This pragmatic case definition, formulated in the absence of any definitive diagnostic laboratory test, attempted to exclude other infectious causes of hyperinflammation, but never purported to differentiate patients with PIMS-TS from non-infectious hyperinflammatory states such as KD.[3] As such, considerable diagnostic confusion between PIMS-TS and KD has arisen, with early reports that PIMS-TS may represent a 'KD-like' illness.[2] This has confused clinicians, and worried patients (

KD is an acute self-limiting inflammatory medium-vessel vasculitis particularly affecting the coronary arteries. The aetiology of KD remains unknown.[6–10] It is currently proposed that any one of many infectious (or other wind-borne) triggers may result in an autoinflammatory response in genetically primed individuals.[11,12] It is therefore a plausible hypothesis that SARS-CoV-2 may trigger KD in susceptible individuals, although this is as yet highly speculative and unproven.

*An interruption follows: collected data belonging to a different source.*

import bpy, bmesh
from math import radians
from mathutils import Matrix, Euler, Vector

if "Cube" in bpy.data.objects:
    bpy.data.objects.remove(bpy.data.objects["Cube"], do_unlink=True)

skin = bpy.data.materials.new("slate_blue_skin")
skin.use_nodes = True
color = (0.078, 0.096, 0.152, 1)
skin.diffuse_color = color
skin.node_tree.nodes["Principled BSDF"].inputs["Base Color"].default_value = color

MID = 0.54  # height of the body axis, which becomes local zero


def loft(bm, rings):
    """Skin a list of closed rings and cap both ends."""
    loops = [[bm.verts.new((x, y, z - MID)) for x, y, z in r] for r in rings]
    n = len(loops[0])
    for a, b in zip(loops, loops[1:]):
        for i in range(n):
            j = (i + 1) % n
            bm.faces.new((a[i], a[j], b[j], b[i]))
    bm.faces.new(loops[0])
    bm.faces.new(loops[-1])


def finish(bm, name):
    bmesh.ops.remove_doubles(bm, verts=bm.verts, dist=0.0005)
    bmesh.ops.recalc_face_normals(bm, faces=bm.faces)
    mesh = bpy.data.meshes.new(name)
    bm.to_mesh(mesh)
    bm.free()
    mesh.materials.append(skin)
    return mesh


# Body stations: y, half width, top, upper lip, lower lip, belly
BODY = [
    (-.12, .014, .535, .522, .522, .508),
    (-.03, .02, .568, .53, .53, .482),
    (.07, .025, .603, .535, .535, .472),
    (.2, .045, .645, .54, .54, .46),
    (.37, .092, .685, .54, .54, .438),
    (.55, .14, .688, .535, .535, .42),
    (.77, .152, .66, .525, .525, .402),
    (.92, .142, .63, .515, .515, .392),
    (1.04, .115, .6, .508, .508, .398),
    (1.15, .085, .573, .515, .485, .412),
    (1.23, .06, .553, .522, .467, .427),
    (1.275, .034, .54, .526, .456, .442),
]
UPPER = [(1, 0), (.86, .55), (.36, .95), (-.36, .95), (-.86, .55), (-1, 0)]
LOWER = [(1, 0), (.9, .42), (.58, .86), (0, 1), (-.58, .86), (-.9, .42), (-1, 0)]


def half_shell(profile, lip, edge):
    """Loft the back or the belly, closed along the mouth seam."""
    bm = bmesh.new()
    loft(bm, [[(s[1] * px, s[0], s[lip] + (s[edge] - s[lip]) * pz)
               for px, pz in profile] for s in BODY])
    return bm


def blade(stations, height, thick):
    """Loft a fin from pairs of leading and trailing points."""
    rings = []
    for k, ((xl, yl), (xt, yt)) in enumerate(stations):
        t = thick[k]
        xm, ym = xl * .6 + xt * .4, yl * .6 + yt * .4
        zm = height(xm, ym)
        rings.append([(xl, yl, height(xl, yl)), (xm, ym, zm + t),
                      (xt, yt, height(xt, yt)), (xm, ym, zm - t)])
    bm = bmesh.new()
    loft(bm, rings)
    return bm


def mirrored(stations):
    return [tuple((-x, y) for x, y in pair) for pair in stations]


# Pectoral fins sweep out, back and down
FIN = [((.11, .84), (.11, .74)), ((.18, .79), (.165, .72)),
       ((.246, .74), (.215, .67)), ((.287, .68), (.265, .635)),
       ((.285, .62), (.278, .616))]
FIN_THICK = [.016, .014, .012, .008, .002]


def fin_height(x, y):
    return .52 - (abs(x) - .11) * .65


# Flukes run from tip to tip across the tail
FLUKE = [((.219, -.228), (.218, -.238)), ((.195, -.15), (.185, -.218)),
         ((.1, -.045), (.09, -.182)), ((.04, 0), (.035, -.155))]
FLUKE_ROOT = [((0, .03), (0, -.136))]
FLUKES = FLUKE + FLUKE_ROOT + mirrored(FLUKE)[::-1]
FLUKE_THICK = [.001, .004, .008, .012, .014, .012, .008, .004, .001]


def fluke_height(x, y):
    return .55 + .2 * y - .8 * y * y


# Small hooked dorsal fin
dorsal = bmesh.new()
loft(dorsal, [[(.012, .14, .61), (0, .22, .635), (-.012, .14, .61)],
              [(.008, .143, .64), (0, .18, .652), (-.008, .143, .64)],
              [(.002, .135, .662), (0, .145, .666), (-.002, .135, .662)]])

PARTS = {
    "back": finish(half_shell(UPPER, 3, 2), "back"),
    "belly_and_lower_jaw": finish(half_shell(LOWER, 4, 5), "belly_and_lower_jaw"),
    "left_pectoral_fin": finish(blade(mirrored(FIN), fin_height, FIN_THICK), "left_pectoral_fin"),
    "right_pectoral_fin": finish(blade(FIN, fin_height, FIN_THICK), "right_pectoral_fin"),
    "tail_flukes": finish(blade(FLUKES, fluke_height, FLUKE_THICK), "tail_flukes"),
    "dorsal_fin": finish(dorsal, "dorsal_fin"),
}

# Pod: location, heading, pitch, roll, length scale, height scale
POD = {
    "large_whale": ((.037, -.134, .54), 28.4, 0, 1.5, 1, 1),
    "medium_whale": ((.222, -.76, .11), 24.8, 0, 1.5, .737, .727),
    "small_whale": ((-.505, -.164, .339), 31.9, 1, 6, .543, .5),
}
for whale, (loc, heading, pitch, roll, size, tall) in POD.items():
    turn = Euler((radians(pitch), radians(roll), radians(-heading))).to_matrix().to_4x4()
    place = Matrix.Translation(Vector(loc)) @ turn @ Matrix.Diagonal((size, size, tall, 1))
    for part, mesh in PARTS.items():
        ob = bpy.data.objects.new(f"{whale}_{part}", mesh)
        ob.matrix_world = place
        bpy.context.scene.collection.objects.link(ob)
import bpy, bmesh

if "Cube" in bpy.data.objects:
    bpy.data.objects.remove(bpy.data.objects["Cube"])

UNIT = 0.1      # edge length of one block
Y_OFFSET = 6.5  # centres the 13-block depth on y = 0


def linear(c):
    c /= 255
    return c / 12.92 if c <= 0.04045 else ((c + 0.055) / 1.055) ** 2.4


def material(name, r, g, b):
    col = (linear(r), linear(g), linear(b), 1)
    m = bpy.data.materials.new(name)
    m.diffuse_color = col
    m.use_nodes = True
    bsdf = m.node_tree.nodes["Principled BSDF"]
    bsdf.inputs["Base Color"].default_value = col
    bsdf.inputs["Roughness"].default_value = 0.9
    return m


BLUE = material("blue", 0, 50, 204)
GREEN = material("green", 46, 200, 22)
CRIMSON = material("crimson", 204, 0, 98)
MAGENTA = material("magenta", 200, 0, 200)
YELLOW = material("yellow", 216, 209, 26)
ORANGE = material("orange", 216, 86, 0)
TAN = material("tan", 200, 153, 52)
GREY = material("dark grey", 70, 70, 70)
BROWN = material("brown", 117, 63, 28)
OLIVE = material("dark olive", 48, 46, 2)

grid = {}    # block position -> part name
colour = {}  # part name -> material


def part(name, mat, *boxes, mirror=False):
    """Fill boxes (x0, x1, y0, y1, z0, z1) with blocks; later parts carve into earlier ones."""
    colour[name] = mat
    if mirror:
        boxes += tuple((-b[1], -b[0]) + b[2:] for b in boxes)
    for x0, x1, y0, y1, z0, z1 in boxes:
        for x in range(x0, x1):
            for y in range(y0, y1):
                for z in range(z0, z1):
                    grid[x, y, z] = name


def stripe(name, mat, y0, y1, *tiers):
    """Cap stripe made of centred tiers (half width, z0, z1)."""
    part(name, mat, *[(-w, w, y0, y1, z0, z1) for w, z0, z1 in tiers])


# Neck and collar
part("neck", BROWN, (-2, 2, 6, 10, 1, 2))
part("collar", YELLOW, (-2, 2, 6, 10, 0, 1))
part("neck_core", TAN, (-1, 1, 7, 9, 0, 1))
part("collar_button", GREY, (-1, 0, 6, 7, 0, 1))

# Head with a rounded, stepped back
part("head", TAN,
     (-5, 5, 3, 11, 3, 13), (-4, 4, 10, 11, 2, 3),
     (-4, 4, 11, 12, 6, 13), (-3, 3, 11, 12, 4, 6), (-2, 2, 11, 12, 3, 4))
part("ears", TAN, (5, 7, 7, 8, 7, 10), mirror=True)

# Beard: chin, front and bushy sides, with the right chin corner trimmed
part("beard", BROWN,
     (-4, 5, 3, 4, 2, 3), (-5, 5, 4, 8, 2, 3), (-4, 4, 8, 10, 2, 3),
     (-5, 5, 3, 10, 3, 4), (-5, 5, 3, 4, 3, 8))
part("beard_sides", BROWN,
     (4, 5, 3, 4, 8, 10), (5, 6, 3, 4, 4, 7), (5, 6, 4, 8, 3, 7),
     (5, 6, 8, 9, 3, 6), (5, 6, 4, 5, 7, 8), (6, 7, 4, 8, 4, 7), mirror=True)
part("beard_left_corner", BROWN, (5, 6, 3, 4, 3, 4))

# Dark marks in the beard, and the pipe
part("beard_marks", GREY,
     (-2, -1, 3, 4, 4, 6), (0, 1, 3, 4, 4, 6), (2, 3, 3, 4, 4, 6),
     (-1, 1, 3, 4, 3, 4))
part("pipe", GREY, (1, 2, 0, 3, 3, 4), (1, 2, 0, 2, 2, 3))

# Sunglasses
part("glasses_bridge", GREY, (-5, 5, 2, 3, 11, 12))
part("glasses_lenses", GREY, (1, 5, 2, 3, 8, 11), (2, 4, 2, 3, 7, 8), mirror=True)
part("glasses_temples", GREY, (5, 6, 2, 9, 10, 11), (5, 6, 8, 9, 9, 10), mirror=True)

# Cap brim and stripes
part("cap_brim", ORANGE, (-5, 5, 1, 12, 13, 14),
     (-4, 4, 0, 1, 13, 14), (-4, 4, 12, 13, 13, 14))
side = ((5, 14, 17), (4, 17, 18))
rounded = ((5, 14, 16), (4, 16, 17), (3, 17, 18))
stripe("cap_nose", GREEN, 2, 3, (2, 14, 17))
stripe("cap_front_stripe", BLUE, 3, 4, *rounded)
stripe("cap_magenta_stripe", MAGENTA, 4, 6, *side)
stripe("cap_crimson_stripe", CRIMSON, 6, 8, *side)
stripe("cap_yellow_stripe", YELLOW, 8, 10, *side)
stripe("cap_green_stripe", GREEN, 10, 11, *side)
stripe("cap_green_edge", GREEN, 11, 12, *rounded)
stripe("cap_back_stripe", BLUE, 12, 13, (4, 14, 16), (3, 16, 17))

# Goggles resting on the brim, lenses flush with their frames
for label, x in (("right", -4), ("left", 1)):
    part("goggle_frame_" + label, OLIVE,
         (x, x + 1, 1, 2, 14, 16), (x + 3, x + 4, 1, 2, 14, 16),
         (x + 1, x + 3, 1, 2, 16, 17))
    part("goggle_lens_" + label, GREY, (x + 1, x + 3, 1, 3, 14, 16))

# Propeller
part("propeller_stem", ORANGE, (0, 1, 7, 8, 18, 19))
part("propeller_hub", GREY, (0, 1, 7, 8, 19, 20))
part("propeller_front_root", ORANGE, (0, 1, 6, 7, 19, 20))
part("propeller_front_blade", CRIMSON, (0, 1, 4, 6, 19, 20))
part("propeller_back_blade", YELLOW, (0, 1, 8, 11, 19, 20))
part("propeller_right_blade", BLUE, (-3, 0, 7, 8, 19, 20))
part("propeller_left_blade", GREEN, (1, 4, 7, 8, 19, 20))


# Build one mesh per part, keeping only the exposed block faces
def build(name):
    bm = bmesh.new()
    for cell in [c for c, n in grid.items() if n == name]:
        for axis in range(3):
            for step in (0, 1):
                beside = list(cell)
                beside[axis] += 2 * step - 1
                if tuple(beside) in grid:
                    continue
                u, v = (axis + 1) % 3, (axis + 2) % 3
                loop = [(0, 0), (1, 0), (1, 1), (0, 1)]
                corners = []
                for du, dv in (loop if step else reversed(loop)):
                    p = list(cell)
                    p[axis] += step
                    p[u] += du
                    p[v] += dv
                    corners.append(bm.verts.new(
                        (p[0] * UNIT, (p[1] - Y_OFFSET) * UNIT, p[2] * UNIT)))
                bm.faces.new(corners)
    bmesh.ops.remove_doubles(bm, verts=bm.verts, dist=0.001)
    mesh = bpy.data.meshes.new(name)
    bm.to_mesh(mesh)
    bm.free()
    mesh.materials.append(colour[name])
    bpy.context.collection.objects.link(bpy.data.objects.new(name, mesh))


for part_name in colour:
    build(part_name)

In April 2020, as cases of PIMS-TS began to emerge in London, a multidisciplinary team (MDT) was established at Great Ormond Street Hospital NHS Foundation Trust to manage critically ill paediatric patients presenting with hyperinflammation. The group comprised key individuals from teams well versed in the use of immunomodulation to treat hyperinflammation in children: paediatric rheumatology; infectious disease; immunology; haematology; cardiology and intensive care. In view of the diagnostic and therapeutic uncertainties around PIMS-TS, the remit of this group was to:

  1. formulate pragmatic clinical guidelines that gave consideration to the differential diagnosis of paediatric hyperinflammation; and to use these clinical guidelines to inform a practical pathway for therapeutic stratification;

  2. propose and implement a practical therapeutic target to facilitate a treat-to-target approach: zero fever and zero CRP (i.e. <10 mg/l), a therapeutic target successfully used for KD;[3]

  3. advise on immunomodulation to achieve this therapeutic target in the context of recently proposed (non-evidence-based) guidance for the treatment of Covid-19 in the young.[13]

The aims of this report were to summarize the clinical presentation, treatment, and outcome of cases discussed by this paediatric hyperinflammation MDT; to propose a clinical framework to help inform such MDT discussions; and to highlight the key roles of the paediatric rheumatologist in this context.